Dame Julie Andrews could be one of the first patients to receive artificial vocal cords that might one day restore her voice.
The Mary Poppins star has visited a team of scientists who hope to test the elastic synthetic tissue on patients suffering from voice loss as early as next year.
Julie, 76, who permanently lost her full vocal range after an operation in 1997, is being treated by a voice doctor collaborating on the project.
She could potentially be one of the first patients to benefit from the injected biogel, which is designed to vibrate in the voice box like a real vocal cord.

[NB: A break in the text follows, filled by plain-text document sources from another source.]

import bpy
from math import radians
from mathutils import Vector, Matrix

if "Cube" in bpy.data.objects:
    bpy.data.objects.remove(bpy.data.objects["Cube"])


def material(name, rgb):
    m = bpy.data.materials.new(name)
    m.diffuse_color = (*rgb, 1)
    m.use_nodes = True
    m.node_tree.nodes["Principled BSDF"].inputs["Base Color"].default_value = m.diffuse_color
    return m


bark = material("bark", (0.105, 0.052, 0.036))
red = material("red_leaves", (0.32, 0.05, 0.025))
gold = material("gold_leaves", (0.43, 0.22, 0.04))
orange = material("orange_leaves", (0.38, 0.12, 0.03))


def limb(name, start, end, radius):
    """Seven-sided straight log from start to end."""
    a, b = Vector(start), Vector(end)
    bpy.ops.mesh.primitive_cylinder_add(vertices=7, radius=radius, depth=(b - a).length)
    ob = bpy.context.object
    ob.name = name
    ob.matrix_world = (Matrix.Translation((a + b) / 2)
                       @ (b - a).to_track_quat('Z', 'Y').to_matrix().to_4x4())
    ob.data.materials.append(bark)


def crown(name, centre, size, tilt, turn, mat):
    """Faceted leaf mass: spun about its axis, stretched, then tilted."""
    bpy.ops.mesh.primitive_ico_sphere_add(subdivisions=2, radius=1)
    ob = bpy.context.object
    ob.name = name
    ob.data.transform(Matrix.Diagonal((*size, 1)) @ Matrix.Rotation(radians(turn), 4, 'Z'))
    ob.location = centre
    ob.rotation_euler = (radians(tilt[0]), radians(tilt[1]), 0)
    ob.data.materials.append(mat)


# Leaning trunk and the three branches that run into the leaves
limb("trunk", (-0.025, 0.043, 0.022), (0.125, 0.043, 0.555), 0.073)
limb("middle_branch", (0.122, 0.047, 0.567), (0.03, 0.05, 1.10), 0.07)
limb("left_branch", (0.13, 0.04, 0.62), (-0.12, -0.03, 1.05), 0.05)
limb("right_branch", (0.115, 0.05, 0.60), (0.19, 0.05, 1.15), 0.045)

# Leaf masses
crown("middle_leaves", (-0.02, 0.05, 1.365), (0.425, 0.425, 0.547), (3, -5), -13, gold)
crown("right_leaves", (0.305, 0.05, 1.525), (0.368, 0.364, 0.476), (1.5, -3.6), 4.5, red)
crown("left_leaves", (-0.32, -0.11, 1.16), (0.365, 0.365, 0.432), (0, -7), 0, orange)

The vocal cord gel has been developed by Professor Robert Langer's team at the Massachusetts Institute of Technology (MIT) in Boston.
Julie became involved after being treated by Professor Steven Zeitels, director of the Massachusetts General Hospital Voice Centre, who is working with the MIT team and whose other patients include veteran rock singer Steven Tyler, of Aerosmith, and British pop star Adele.
The Sound of Music star chairs a non-profit fund-raising organisation called The Voice Health Institute which is supporting the research. Members of the Institute's advisory board include Lionel Richie and Roger Daltrey, of the Who.
Prof Langer said: "Julie Andrews has visited our lab several times. I think she really wanted to learn about what we were doing and see if there was any way she could help.
"She's just a wonderful person and everybody in our lab really enjoyed interacting with her."
Senior MIT scientist Dr Sandeep Karajanagi said he would like to see Ms Andrews treated with the biogel vocal cord. "That's what I'm waiting for. That would be great, if we were able to help Julie Andrews."